Tucked at the north-Eastern tip of the South Island, Marlborough boasts stunning scenery and wonderful fjord walks. What’s more, its dry climate nurtures some of the best vineyards in the country.
FROM WHALES TO WINE
Marlborough is tucked in the Wairau Plains, between the Kaikoura ranges in the south, and the Marlborough Sounds, in the North. Polynesian settlers were present in the region in the 13th century, with fish, sea mammals, and birds supporting their lifestyle. Māori developed canals all over the region to further establish their settlements. Captain James Cook dropped anchor in the Marlborough Sounds in February 1770. The following century saw a flourishing whaling industry which, due to intensive exploitation, did not last long. Grazing and agriculture (barley, wheat, vegetables) quickly came to dominate the trade while milling became a secondary but important industry. The 1970s saw the birth of a now-dominant wine industry. Marlborough’s main city, Blenheim, with just over 30,000 residents, is the gateway to nearby tourism activities while catering for the region’s wine trade.
SEA, MOUNTAINS, AND SUN
Nearby mountain ranges shelter the plains from rain. As a consequence, summers are typically warm and dry (averaging 20-24C), with winters delivering the occasional frosty morning with clear, sunny days to follow (12-14C). The local climate means the region is popular with holiday-makers and retired people alike.
Ferries travel daily between Picton, 1 hour’s drive north of Blenheim, and the capital Wellington, 3 hours by boat across Cook Strait, zig-zagging around the Marlborough Sounds. Their countless fjord walks are one of the highlights of the region, with Queen Charlotte track an extremely popular hike.
Wine experts have tagged Marlborough the best place in the world for Sauvignon Blanc grapes, and the region has definitely put New Zealand on the world wine map. Along with permanent and seasonal jobs, the wine industry also provides major tourist attractions. Outdoor activities are plentiful with the ocean and mountains providing hiking, cycling, mountain biking, fishing, or boating opportunities.
WINE AND TOURISM
Aquaculture and farming are important industries in which lie many Marlborough jobs. Yet, grape-growing is by far predominant.
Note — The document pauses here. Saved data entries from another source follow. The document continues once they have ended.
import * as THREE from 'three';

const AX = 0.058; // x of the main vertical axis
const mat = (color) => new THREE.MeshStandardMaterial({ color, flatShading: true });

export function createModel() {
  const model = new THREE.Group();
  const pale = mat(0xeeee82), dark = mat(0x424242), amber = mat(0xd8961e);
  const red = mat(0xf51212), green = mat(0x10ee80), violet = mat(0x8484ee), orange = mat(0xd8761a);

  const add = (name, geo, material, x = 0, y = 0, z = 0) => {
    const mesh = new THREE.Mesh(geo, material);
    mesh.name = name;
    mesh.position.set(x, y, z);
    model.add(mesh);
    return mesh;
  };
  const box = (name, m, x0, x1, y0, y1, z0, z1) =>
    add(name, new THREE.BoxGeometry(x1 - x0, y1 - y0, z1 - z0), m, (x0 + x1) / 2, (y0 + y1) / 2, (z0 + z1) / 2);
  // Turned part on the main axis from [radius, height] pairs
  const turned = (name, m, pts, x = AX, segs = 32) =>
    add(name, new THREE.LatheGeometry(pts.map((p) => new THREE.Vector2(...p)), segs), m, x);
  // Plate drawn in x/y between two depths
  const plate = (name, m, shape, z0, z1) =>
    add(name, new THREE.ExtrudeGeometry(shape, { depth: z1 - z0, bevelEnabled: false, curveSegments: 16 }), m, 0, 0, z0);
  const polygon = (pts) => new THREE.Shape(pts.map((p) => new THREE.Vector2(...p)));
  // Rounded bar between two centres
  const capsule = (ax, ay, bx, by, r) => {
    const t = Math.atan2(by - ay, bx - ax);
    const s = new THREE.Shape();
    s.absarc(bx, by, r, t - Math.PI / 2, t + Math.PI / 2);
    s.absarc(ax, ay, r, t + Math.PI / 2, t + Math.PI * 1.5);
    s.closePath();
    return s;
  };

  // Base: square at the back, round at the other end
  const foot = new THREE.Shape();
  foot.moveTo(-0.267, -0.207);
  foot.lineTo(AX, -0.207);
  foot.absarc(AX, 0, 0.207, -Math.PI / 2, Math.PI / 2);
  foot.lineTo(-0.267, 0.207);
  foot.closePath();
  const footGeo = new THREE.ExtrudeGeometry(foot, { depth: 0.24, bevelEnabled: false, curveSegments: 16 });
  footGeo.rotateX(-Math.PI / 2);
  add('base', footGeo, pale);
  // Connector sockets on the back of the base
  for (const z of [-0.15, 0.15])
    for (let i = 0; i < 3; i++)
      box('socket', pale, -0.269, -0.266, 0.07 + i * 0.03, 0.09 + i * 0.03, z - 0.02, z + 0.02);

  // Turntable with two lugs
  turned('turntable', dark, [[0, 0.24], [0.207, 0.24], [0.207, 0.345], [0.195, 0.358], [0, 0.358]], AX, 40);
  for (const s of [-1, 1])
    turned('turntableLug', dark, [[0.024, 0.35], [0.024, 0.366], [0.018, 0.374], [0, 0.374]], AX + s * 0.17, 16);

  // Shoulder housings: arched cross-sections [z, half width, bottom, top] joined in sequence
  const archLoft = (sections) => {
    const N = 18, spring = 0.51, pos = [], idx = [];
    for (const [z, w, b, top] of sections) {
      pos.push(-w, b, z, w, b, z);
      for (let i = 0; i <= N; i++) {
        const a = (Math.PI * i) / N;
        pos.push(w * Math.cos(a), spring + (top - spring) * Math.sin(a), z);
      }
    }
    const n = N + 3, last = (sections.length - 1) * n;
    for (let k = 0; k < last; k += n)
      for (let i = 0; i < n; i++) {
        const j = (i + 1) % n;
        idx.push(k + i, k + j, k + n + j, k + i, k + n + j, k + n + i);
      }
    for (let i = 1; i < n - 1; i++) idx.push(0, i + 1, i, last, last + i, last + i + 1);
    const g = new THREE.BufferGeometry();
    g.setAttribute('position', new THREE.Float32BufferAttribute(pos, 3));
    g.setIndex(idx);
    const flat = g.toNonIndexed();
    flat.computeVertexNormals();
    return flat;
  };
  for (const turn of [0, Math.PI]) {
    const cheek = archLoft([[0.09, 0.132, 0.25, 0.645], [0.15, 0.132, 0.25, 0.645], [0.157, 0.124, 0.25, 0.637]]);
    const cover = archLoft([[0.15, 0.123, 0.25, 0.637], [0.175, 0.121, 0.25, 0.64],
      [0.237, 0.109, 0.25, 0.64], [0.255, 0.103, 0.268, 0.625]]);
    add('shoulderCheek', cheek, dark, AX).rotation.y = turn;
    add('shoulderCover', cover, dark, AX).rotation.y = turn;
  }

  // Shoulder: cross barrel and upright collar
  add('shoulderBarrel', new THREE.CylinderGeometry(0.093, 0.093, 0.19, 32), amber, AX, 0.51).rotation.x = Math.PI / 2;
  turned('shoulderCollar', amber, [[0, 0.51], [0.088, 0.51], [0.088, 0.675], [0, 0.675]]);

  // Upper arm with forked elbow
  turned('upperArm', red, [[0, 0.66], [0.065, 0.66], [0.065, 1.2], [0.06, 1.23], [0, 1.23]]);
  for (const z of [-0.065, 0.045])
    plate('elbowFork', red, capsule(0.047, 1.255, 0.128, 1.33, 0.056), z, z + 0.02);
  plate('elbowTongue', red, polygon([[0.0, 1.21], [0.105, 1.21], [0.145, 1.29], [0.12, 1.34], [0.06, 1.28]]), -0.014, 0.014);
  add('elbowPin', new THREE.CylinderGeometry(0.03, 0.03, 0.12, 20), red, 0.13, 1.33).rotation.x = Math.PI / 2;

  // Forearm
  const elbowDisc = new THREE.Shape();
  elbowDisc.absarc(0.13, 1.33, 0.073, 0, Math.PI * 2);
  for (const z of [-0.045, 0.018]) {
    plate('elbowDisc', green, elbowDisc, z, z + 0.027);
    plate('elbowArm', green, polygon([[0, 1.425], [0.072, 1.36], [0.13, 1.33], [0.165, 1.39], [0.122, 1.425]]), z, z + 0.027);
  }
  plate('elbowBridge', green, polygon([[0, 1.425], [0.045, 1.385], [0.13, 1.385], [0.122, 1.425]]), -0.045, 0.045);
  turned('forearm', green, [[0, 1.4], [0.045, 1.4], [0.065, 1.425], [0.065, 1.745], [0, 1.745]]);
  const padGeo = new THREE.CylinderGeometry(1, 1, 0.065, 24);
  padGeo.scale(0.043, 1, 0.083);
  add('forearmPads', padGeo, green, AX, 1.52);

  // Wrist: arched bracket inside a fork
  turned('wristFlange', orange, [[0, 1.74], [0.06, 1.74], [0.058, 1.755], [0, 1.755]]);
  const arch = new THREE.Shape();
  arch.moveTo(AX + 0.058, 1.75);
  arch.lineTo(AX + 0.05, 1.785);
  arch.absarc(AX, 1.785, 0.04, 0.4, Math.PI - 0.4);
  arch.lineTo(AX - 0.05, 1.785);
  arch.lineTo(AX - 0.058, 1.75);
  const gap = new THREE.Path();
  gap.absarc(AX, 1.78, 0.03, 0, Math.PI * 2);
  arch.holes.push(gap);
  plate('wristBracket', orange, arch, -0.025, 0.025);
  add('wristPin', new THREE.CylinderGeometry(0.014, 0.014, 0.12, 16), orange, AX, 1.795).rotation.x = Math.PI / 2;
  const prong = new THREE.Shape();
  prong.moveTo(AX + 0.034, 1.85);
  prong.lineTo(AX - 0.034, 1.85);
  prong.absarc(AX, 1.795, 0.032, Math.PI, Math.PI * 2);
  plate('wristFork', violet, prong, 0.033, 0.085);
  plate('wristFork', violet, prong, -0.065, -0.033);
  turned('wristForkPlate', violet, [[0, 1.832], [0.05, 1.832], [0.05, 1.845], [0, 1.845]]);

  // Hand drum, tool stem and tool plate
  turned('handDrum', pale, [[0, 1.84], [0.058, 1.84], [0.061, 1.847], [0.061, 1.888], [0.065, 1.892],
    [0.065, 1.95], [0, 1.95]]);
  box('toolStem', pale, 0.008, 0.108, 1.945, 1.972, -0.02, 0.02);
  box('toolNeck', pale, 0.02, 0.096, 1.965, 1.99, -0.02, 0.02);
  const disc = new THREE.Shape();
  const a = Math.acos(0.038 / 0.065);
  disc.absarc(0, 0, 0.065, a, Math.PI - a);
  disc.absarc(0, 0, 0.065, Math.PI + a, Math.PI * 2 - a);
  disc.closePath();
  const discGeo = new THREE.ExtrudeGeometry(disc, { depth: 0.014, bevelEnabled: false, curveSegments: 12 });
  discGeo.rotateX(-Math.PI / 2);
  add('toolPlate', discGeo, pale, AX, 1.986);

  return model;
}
In just under 30 years, the region has established a world-class standard for Sauvignon Blanc and is in constant need of seasonal, permanent, and skilled workers. Tourism has also grown more diverse of late and its importance is not to be overlooked, with vineyards, fjords, and whale watching adding a special touch to the usual list of New Zealand outdoors activities.